But its Weinstein’s first official written response since the article dropped that has everyone talking. In a statement delivered to the NYT, Weinstein mentions the NRA, attributes a false quote to Jay-Z, and blames the heyday of Hollywood in the 1960s and 1970s for his behaviour. It’s all pretty weird.

Some of the highlights include the following:

“I am going to need a place to channel that anger so I’ve decided that I’m going to give the NRA my full attention. I hope Wayne LaPierre will enjoy his retirement party.”

Rough stuff.

“Jay-Z wrote in 4:44, ‘I’m not the man I thought I was and I better be that man for my children.’ The same is true for me.”

Hi, so, Jay-Z never wrote this in 4:44. Man, don’t drag Jay Z into your drama, hey.

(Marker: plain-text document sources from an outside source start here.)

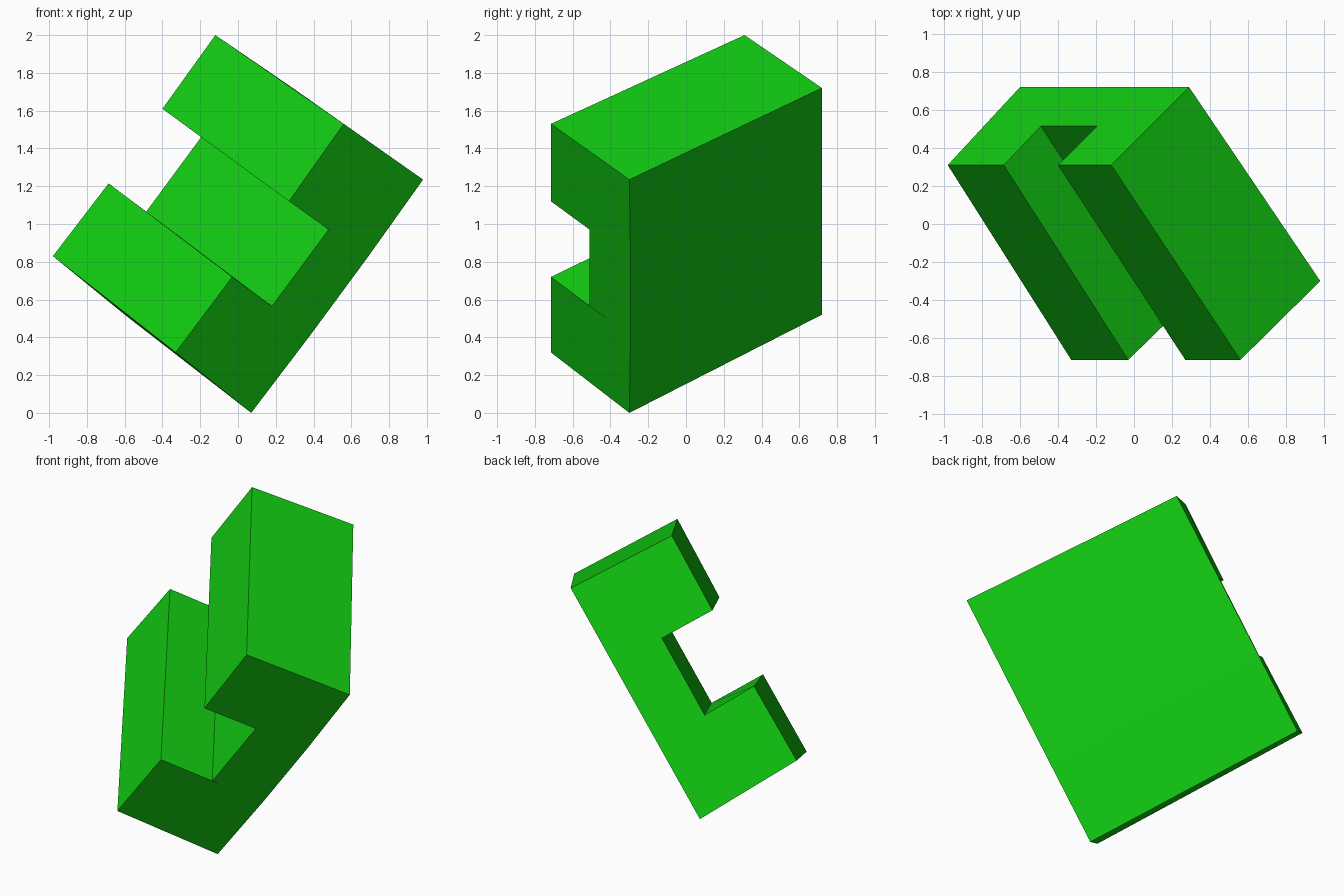
import bpy
import bmesh
from mathutils import Vector

cube = bpy.data.objects.get("Cube")
if cube:
    bpy.data.objects.remove(cube, do_unlink=True)

# Single green material
GREEN = (0.006, 0.61, 0.006, 1.0)
mat = bpy.data.materials.new("bright_green")
mat.use_nodes = True
mat.diffuse_color = GREEN
bsdf = next(n for n in mat.node_tree.nodes if n.type == 'BSDF_PRINCIPLED')
bsdf.inputs["Base Color"].default_value = GREEN

# C-shaped profile at the near end: spine bottom, lower arm, slot, upper arm, spine top
near = [Vector(p) for p in (
    (0.07, -0.30, 0.00), (-0.33, -0.715, 0.32), (-0.03, -0.715, 0.72),
    (0.18, -0.51, 0.565), (0.48, -0.51, 0.97), (0.27, -0.715, 1.12),
    (0.56, -0.715, 1.53), (0.98, -0.30, 1.235))]

# Matching profile at the far end
far = [Vector(p) for p in (
    (-0.60, 0.72, 0.52), (-0.98, 0.31, 0.83), (-0.685, 0.31, 1.215),
    (-0.49, 0.515, 1.06), (-0.195, 0.515, 1.46), (-0.40, 0.31, 1.61),
    (-0.12, 0.31, 2.00), (0.29, 0.72, 1.72))]


def with_spine_points(ring, bulge):
    """Add two points along the outer spine edge, pushed outward a little."""
    outward = (ring[0] - ring[1]).normalized() * bulge
    return ring + [ring[7].lerp(ring[0], t) + outward for t in (1 / 3, 2 / 3)]


# Loft the two profiles into a solid channel block
bm = bmesh.new()
a = [bm.verts.new(p) for p in with_spine_points(near, 0.010)]
b = [bm.verts.new(p) for p in with_spine_points(far, 0.0)]
n = len(a)
bm.faces.new(a)
bm.faces.new(b[::-1])
for i in range(n):
    j = (i + 1) % n
    bm.faces.new((a[j], a[i], b[i], b[j]))
bmesh.ops.recalc_face_normals(bm, faces=bm.faces)

mesh = bpy.data.meshes.new("channel_block")
bm.to_mesh(mesh)
bm.free()
mesh.materials.append(mat)
block = bpy.data.objects.new("channel_block", mesh)
bpy.context.collection.objects.link(block)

In directly addressing the allegations, Weinstein wrote, “I came of age in the ’60s and ’70s, when all the rules about behaviour and workplaces were different,” before admitting “I have since learned it’s not an excuse”. He also wrote, “I so respect all women and regret what happened” and “I appreciate the way I’ve behaved with colleagues in the past has caused a lot of pain, and I sincerely apologise for it.”

Weinstein also announced he will take a leave of absence from The Weinstein Company, and that he is seeking help from therapists to deal with unspecified issues.

What Everyone Is Saying Now

So the shitstorm has hit, and what does everyone think? People are… depressingly unsurprised that another powerful man has been accused of being a sexual predator. Rose McGowan, one of the actors who has alleged that Weinstein assaulted her in 1997, has been tweeting out some straight fire and getting a great deal of support.

And though few other celebrities have spoken out about the incident, it’s worth noting that Lena Dunham, who has worked with Weinstein before, was quick to tweet her support to the alleged victims of Weinstein’s abuse. Meanwhile, Twitter users have been calling on other celebrities to comment on the incidents.

Oof, this is a messy, messy situation. Now the floodgates are open, more nasty junk is sure to follow. So, this is definitely one to watch as it continues to unfold.

Matilda Dixon-Smith is Junkee’s Staff Writer. She tweets from @mdixonsmith.